**WHAT IS BEING ASKED:** Some lines in the records below may hold the word "return"; give the number of those lines and nothing else.

RECORDS PROVIDED Start Marker

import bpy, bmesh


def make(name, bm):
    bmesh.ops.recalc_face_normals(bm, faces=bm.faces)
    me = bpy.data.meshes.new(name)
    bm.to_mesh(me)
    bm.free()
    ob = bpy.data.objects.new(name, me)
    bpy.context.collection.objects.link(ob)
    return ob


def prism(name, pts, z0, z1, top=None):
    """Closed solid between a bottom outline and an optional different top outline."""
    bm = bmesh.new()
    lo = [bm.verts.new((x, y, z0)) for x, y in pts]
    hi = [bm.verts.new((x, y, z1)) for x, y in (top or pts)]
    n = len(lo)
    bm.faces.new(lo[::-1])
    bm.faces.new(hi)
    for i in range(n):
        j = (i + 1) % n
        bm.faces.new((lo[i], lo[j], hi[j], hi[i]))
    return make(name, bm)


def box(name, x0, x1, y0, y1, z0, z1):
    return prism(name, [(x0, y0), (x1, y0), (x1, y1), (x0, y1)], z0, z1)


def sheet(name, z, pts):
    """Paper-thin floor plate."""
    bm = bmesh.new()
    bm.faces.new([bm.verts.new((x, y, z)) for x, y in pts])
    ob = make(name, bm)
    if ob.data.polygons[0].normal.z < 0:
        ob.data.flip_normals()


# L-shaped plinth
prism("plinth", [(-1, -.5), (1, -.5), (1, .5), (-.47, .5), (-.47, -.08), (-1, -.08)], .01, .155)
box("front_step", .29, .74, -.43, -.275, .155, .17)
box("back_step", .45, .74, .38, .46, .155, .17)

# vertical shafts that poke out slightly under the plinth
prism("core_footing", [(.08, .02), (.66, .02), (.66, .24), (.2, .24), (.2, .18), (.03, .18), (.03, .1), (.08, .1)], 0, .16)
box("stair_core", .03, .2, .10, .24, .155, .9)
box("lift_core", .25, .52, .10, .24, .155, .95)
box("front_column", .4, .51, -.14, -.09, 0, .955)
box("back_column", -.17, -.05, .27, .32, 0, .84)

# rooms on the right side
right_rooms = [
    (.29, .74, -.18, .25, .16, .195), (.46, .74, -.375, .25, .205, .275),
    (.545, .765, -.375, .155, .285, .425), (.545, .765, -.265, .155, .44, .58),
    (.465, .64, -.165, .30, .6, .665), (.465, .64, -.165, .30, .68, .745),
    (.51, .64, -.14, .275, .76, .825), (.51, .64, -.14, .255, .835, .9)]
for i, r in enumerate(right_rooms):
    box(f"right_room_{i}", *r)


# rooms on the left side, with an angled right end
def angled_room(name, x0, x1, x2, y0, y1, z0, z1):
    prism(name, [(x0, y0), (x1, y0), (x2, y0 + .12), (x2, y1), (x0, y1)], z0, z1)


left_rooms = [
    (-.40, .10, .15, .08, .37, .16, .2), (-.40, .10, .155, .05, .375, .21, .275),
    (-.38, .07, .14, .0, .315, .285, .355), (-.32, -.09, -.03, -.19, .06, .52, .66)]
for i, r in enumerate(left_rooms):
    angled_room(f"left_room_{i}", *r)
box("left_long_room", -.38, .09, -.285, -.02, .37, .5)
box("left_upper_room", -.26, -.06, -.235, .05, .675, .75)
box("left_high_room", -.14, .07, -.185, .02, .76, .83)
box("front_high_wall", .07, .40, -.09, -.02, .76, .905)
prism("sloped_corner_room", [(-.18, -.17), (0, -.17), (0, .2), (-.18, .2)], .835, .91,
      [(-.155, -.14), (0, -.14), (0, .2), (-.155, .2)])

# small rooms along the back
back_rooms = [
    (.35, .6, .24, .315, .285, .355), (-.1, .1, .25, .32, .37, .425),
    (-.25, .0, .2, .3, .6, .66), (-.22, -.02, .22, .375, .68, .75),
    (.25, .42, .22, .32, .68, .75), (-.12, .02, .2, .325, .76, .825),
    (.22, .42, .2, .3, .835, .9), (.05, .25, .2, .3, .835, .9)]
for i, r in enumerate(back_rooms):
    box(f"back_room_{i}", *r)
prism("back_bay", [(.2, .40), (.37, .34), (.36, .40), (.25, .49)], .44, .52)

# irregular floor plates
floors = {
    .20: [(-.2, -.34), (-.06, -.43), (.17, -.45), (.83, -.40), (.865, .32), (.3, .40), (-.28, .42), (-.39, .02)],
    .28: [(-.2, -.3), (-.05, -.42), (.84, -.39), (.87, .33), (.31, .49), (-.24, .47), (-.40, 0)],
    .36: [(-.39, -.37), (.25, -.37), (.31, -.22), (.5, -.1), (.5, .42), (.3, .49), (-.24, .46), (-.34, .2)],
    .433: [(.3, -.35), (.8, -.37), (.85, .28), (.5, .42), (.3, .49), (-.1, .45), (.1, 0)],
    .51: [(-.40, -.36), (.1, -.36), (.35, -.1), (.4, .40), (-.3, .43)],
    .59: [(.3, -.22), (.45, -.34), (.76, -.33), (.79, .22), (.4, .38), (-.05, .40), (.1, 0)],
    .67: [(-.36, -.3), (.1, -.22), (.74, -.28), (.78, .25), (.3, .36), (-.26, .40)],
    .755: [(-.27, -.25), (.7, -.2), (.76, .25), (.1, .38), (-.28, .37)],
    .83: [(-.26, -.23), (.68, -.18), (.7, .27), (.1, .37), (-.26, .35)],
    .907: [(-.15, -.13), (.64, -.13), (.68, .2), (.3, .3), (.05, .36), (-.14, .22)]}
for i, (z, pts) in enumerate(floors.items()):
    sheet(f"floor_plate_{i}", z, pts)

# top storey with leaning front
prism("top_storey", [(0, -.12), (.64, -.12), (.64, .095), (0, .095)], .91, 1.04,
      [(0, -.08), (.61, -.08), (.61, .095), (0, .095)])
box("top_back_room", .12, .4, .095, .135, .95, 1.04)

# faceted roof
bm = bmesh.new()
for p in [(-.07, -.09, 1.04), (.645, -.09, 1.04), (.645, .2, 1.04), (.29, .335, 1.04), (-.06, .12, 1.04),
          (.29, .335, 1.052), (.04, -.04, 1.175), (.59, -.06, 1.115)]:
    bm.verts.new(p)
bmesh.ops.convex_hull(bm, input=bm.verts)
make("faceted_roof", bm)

RECORDS PROVIDED End Marker

**OUTPUT FOR THIS TASK:** 3